(Records from a collection)
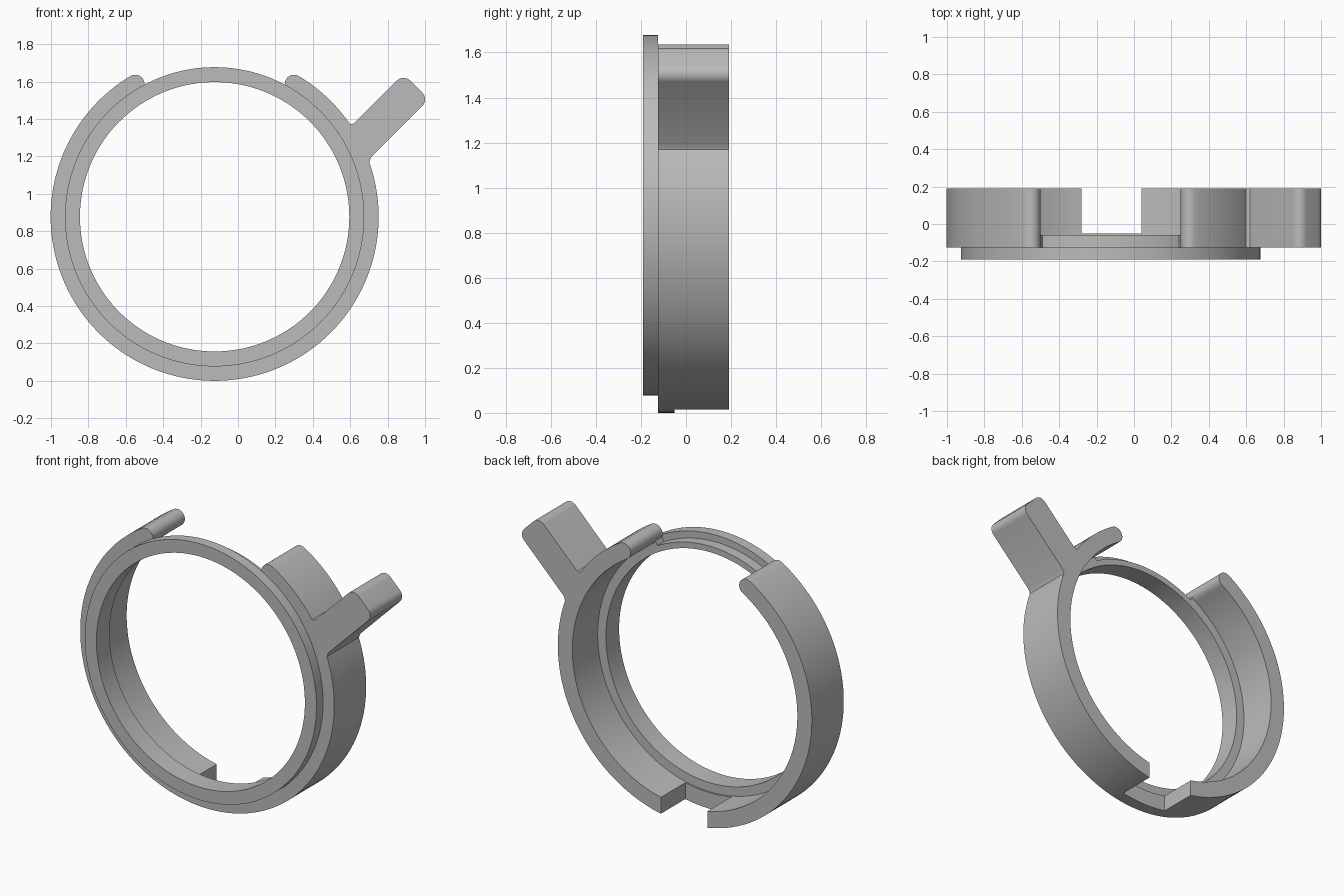
import bpy, bmesh, math
from mathutils import Vector

cube = bpy.data.objects.get("Cube")
if cube:
    bpy.data.objects.remove(cube, do_unlink=True)

CX, CZ = -0.125, 0.877          # ring centre
OUTER, INNER = 0.877, 0.777     # clamp band radii
LIP, BORE = 0.80, 0.72          # front lip radii
RIB = 0.757                     # rib behind the lip
FRONT, MID, STEP, BACK = -0.19, -0.125, -0.06, 0.19
TIP = 59.1                      # angle of the band's rounded ends

grey = bpy.data.materials.new("plain grey")
grey.use_nodes = True
colour = (0.5, 0.5, 0.5, 1)
grey.diffuse_color = colour
grey.node_tree.nodes["Principled BSDF"].inputs["Base Color"].default_value = colour


def arc(x, z, r, start, end, n):
    angles = [math.radians(start + (end - start) * i / n) for i in range(n + 1)]
    return [(x + r * math.cos(a), z + r * math.sin(a)) for a in angles]


def finish(name, bm):
    bmesh.ops.recalc_face_normals(bm, faces=bm.faces)
    mesh = bpy.data.meshes.new(name)
    bm.to_mesh(mesh)
    bm.free()
    obj = bpy.data.objects.new(name, mesh)
    bpy.context.collection.objects.link(obj)
    mesh.materials.append(grey)
    return obj


def smooth(obj):
    bpy.ops.object.select_all(action='DESELECT')
    obj.select_set(True)
    bpy.context.view_layer.objects.active = obj
    bpy.ops.object.shade_smooth_by_angle(angle=math.radians(30))


def extrude(name, outline, y0, y1):
    """Solid from an x-z outline, running from y0 to y1."""
    bm = bmesh.new()
    face = bm.faces.new([bm.verts.new((x, y0, z)) for x, z in outline])
    new = bmesh.ops.extrude_face_region(bm, geom=[face])["geom"]
    verts = [v for v in new if isinstance(v, bmesh.types.BMVert)]
    bmesh.ops.translate(bm, verts=verts, vec=Vector((0, y1 - y0, 0)))
    return finish(name, bm)


def lathe(name, section):
    """Closed (radius, y) section turned about the ring axis."""
    bm = bmesh.new()
    n = 160
    rings = [[bm.verts.new((x, y, z)) for x, z in arc(CX, CZ, r, 0, 360, n)[:-1]]
             for r, y in section]
    for k, ring in enumerate(rings):
        nxt = rings[(k + 1) % len(rings)]
        for i in range(n):
            j = (i + 1) % n
            bm.faces.new((ring[i], ring[j], nxt[j], nxt[i]))
    return finish(name, bm)


# Front ring: wide lip with a narrower rib behind it
smooth(lathe("front_ring", [(BORE, FRONT), (LIP, FRONT), (LIP, MID),
                            (RIB, MID), (RIB, STEP), (BORE, STEP)]))

# Open clamp band with rounded ends and the angled handle in one outline
mid_r, cap = (OUTER + INNER) / 2, (OUTER - INNER) / 2


def tip_cap(angle, start):
    a = math.radians(angle)
    return arc(CX + mid_r * math.cos(a), CZ + mid_r * math.sin(a), cap,
               start, start - 180, 14)[1:-1]


far = -180 - TIP
outline = arc(CX, CZ, OUTER, TIP, 34.4, 14)
outline += [(0.619, 1.375)]
outline += arc(0.885, 1.57, 0.05, 135, 45, 8)
outline += arc(0.95, 1.505, 0.05, 45, -45, 8)
outline += [(0.712, 1.196)]
outline += arc(CX, CZ, OUTER, 19.5, far, 120)
outline += tip_cap(far, far + 360)
outline += arc(CX, CZ, INNER, far, TIP, 130)
outline += tip_cap(TIP, TIP + 180)
band = extrude("clamp_band", outline, MID, BACK)

# Bottom notch, open to the back
cutter = extrude("notch_cutter", [(-0.28, -0.1), (0.04, -0.1), (0.04, 0.3), (-0.28, 0.3)],
                 -0.05, 0.3)
cutter.hide_render = True
mod = band.modifiers.new("notch", 'BOOLEAN')
mod.operation = 'DIFFERENCE'
mod.solver = 'EXACT'
mod.object = cutter
bpy.context.view_layer.objects.active = band
bpy.ops.object.modifier_apply(modifier=mod.name)
bpy.data.objects.remove(cutter, do_unlink=True)
smooth(band)

# Inner shoulder joining the band to the ring, ending at the top gap
end = 61.2
shoulder = arc(CX, CZ, 0.79, end, -180 - end, 130)
shoulder += arc(CX, CZ, 0.75, -180 - end, end, 130)
smooth(extrude("inner_shoulder", shoulder, MID - 0.005, STEP))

### Aim of the exercise:
The reply should consist solely of the lines above from the one that has "return arc(CX +" through the one that has "outline += arc(0.95, 1.505, 0.05, 45, -45, 8)", reproduced exactly.

### Result:
    return arc(CX + mid_r * math.cos(a), CZ + mid_r * math.sin(a), cap,
               start, start - 180, 14)[1:-1]


far = -180 - TIP
outline = arc(CX, CZ, OUTER, TIP, 34.4, 14)
outline += [(0.619, 1.375)]
outline += arc(0.885, 1.57, 0.05, 135, 45, 8)
outline += arc(0.95, 1.505, 0.05, 45, -45, 8)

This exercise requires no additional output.